Exercise requirements
One range is to be output from the listing below, exactly as written: the line with "ring = bpy.context.object" to the line with "foot.scale = (0.336, 0.336, 0.24)", both kept.

Data extracts

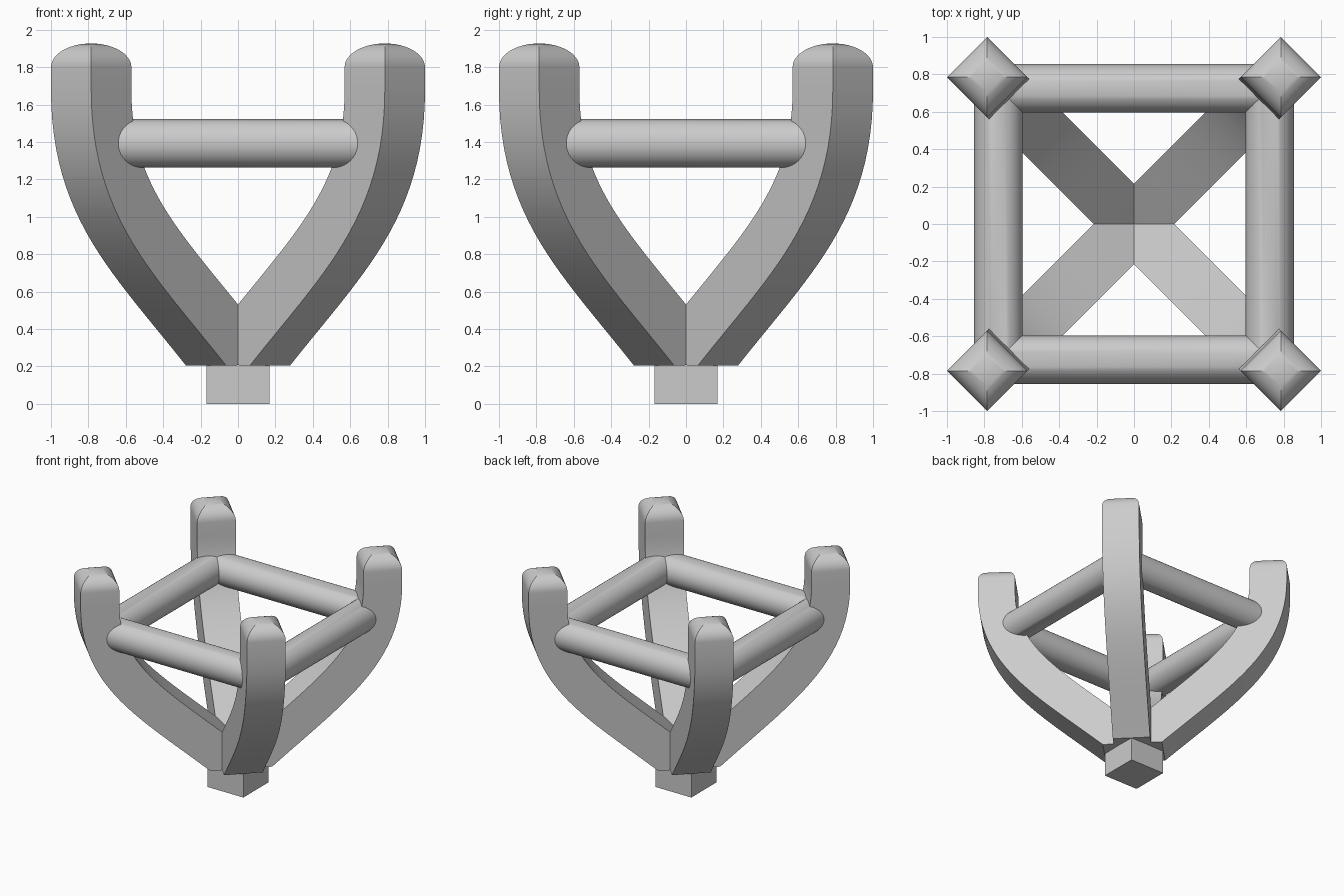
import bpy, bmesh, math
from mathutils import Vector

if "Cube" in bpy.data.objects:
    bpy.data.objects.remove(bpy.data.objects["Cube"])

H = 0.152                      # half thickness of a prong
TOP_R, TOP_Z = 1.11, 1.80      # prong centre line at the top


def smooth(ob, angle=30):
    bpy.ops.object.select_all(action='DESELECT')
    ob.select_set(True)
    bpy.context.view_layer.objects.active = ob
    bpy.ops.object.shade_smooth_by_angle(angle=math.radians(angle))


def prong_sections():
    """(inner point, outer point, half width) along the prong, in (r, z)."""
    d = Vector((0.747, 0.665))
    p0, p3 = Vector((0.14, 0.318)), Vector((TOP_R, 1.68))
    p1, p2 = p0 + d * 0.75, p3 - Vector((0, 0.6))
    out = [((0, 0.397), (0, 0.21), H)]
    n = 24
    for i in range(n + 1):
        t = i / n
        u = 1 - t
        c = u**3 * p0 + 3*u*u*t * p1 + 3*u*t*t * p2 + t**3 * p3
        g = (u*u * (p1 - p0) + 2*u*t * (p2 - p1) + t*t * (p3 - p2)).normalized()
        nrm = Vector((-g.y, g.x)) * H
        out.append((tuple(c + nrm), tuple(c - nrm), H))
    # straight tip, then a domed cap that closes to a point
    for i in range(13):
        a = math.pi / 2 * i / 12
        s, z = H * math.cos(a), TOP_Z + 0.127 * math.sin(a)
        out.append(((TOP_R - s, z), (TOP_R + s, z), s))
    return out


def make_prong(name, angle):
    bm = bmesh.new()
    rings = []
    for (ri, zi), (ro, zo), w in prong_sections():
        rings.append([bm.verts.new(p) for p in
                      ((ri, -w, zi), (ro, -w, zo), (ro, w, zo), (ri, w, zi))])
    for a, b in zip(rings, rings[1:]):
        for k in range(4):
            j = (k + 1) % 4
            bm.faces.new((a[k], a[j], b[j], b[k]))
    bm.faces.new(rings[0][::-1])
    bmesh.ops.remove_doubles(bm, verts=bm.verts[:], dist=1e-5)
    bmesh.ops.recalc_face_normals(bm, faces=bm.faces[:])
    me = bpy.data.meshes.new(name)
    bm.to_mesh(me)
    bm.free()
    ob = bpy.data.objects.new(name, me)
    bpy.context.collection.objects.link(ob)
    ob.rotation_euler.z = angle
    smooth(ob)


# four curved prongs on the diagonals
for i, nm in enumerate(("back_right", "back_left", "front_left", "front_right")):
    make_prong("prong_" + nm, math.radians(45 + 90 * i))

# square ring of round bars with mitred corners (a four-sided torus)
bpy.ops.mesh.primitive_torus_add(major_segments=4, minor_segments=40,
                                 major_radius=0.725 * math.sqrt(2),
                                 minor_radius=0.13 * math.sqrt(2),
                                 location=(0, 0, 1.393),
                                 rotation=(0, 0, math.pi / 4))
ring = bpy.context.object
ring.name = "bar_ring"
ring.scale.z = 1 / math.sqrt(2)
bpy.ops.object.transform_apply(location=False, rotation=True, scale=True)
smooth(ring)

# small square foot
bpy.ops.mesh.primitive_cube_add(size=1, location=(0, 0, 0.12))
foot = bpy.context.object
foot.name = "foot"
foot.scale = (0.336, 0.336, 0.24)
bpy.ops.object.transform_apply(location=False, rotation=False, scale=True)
* * *
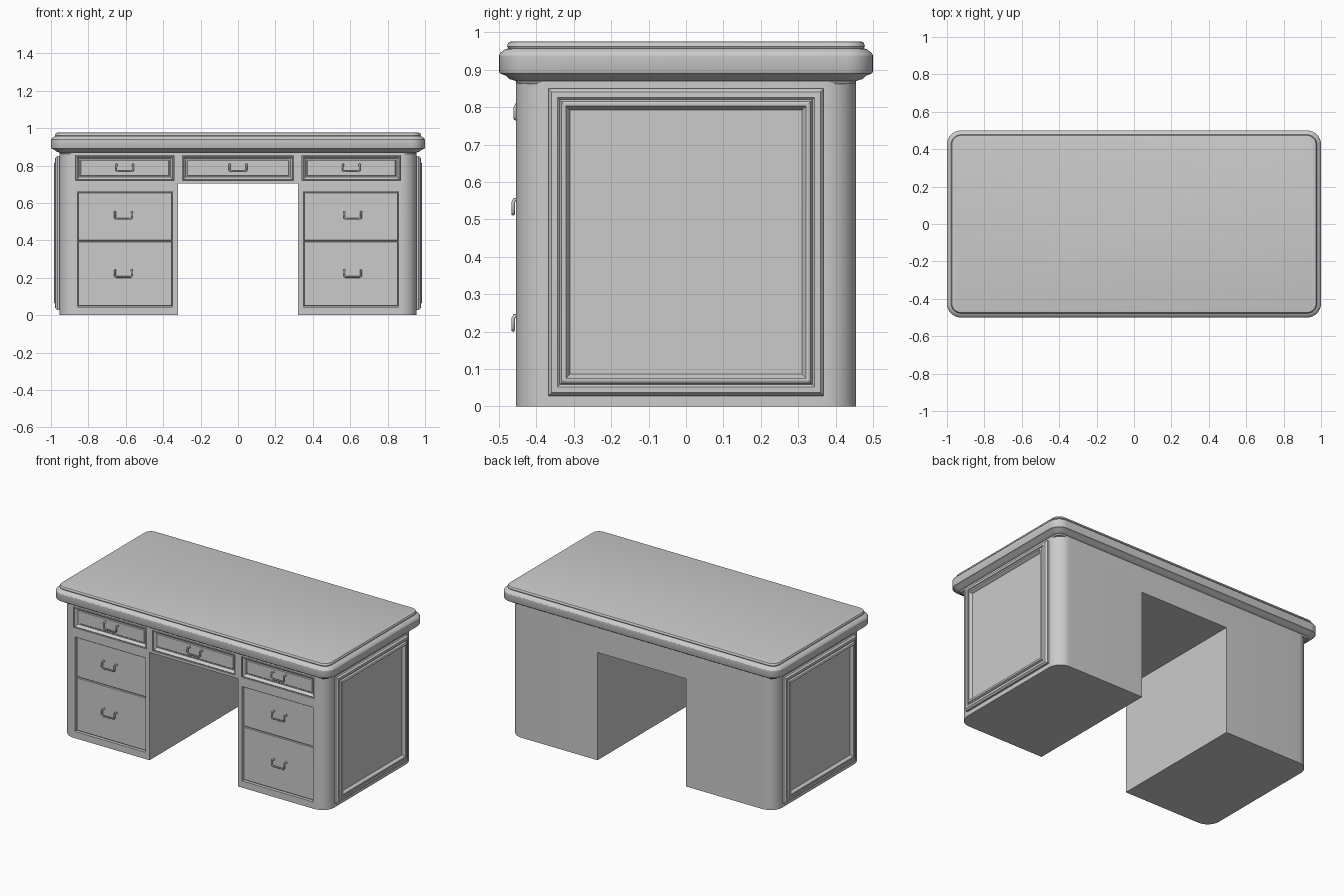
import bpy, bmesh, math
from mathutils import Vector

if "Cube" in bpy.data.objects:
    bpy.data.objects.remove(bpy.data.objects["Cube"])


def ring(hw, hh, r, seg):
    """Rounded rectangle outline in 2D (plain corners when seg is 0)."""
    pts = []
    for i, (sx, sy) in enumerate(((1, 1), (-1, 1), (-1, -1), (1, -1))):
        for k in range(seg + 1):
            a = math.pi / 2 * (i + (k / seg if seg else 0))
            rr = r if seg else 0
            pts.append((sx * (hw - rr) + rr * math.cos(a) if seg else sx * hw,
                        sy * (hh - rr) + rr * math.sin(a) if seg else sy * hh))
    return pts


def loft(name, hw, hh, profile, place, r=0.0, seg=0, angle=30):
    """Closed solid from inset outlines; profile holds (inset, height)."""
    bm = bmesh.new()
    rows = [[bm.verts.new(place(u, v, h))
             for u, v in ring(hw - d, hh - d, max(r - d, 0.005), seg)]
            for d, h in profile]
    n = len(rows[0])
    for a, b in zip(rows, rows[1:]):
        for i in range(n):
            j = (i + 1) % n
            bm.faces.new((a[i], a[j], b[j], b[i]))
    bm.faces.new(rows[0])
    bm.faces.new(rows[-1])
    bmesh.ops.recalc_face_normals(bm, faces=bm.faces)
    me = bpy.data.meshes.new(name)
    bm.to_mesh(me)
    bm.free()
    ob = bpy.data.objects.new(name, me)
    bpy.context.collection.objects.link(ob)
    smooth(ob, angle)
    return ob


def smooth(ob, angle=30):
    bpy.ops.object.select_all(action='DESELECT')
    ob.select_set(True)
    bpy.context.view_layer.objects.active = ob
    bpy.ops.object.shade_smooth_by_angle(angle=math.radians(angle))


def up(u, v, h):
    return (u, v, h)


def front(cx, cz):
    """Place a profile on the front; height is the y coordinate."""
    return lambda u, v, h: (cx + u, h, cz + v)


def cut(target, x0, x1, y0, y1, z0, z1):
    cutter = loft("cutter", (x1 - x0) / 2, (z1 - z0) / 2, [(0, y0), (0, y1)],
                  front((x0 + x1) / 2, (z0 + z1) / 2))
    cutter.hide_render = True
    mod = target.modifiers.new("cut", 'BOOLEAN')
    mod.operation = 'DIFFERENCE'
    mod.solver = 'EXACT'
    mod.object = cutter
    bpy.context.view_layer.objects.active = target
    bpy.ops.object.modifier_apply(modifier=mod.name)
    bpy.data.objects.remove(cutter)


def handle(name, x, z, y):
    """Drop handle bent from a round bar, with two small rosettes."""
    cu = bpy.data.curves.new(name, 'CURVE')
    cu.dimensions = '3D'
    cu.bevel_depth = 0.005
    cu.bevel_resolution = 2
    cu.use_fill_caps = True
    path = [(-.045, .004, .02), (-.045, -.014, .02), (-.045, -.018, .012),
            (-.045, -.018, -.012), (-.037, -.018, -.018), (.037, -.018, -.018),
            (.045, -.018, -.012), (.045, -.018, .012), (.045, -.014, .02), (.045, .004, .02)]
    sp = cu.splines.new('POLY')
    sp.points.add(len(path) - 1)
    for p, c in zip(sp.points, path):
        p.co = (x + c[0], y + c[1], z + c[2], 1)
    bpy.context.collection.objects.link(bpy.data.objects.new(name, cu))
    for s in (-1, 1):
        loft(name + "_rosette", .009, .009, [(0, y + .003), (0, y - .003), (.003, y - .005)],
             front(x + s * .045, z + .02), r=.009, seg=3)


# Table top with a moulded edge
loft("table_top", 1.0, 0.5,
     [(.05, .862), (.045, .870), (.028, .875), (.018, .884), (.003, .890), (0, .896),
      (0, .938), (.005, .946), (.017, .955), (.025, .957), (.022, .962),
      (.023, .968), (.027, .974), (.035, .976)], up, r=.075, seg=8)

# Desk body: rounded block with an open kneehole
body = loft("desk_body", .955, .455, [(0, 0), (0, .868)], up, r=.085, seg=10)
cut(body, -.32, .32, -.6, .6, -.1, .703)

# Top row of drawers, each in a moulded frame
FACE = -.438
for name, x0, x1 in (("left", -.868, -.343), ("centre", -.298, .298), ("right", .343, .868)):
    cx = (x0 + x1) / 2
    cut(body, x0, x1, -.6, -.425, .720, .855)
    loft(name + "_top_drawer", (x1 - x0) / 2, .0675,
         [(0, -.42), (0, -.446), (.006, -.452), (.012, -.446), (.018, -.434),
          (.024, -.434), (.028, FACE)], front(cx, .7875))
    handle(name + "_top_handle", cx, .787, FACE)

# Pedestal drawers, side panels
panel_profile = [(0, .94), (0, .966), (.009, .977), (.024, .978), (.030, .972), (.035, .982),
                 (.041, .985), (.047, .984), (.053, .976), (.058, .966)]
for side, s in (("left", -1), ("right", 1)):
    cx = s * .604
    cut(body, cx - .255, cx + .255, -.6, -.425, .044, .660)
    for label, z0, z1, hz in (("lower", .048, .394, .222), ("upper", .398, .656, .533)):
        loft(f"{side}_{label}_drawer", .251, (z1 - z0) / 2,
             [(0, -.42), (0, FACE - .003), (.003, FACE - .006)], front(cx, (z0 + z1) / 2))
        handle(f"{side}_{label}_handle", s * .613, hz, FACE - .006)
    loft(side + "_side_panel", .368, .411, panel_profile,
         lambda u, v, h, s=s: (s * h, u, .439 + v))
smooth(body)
...
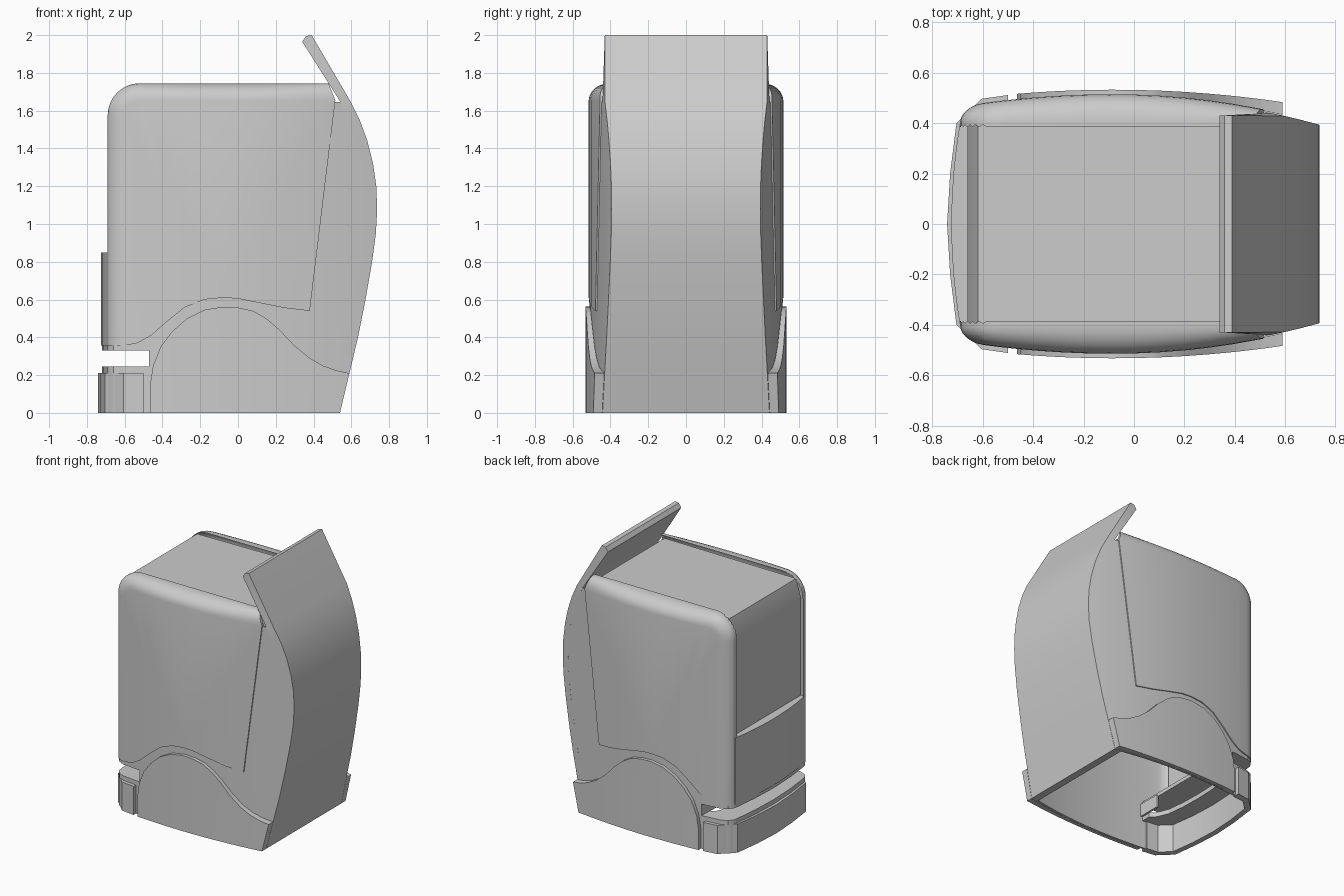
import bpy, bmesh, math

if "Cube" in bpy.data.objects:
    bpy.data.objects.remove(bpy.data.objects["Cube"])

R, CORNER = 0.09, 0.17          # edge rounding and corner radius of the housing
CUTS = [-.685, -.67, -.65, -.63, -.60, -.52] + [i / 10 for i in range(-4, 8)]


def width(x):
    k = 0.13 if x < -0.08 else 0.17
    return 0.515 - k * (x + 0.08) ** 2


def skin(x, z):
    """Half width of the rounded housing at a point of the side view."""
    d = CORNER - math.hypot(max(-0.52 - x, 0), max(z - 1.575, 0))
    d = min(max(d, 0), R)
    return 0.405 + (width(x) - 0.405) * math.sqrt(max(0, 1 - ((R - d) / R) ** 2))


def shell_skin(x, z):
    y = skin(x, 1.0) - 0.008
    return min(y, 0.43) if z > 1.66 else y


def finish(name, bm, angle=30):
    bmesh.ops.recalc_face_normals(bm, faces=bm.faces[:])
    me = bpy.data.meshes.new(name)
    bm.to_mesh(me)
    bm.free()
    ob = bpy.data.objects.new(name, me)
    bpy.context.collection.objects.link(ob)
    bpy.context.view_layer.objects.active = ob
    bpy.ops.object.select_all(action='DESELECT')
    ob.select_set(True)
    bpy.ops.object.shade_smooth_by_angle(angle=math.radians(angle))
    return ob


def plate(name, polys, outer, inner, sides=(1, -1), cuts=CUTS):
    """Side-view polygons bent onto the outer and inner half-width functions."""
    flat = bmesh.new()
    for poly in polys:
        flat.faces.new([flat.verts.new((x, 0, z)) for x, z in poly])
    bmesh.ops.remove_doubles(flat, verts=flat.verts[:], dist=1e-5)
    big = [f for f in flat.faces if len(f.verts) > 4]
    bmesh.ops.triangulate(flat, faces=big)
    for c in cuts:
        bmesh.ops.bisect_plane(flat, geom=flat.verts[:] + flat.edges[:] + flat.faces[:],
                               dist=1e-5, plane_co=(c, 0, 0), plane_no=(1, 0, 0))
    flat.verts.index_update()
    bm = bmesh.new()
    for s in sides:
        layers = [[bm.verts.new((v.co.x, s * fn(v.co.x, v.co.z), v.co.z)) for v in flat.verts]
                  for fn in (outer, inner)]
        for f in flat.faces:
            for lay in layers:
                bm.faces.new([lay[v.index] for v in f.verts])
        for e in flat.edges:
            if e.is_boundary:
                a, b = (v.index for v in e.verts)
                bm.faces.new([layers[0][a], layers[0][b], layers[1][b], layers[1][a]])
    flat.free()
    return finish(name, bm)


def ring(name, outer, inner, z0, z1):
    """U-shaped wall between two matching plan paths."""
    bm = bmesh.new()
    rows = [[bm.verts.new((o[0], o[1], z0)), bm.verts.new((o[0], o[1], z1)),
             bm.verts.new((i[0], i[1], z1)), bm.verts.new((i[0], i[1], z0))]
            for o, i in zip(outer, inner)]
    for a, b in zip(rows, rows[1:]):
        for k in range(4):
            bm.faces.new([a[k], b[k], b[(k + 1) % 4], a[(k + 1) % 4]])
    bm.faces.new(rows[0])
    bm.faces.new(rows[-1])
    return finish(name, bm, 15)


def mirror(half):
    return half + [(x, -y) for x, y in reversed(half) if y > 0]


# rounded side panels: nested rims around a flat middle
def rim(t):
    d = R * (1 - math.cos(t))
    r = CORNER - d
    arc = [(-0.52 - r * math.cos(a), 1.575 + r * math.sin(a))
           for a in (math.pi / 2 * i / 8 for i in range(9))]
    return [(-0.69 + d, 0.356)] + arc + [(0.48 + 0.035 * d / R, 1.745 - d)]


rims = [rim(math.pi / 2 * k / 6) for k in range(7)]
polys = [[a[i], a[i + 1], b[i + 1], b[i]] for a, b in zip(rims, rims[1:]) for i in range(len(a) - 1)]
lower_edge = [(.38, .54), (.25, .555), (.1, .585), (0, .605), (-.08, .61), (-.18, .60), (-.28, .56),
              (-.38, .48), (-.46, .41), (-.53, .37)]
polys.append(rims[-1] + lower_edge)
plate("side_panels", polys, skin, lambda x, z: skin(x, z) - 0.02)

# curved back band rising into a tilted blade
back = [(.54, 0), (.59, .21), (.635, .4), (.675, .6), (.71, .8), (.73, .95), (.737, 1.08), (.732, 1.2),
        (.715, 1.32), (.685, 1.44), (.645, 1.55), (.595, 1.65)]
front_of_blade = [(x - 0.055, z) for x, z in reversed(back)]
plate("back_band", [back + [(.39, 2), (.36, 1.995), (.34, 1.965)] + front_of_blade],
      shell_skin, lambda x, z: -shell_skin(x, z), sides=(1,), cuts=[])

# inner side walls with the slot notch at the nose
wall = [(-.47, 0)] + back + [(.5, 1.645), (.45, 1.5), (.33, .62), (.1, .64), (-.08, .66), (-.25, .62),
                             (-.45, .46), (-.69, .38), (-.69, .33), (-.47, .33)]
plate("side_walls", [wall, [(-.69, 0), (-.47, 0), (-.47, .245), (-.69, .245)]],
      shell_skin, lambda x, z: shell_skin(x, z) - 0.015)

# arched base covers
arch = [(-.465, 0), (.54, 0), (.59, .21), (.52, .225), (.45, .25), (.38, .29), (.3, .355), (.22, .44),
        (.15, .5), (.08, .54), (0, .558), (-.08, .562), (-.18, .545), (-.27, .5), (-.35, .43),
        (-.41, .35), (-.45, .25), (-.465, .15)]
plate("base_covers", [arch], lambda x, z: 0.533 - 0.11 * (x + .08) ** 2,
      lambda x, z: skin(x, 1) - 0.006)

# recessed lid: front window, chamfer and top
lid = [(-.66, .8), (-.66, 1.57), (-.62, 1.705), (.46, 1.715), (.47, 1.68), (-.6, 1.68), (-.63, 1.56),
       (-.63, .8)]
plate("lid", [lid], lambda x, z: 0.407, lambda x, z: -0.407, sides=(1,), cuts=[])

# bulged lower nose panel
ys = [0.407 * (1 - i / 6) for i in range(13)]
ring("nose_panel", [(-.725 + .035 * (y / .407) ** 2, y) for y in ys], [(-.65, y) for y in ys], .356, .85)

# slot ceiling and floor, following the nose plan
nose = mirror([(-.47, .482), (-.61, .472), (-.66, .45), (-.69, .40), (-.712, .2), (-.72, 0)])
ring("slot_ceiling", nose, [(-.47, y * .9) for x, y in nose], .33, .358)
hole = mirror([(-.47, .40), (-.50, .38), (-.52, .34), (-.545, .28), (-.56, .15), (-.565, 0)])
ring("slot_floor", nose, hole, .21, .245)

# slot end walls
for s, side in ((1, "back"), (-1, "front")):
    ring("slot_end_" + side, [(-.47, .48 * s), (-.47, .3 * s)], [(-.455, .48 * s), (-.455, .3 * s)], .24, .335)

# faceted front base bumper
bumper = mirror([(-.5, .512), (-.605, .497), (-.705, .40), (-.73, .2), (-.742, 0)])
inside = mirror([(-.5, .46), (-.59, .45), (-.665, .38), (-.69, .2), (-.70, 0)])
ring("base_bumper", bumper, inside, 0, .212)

Response
ring = bpy.context.object
ring.name = "bar_ring"
ring.scale.z = 1 / math.sqrt(2)
bpy.ops.object.transform_apply(location=False, rotation=True, scale=True)
smooth(ring)

# small square foot
bpy.ops.mesh.primitive_cube_add(size=1, location=(0, 0, 0.12))
foot = bpy.context.object
foot.name = "foot"
foot.scale = (0.336, 0.336, 0.24)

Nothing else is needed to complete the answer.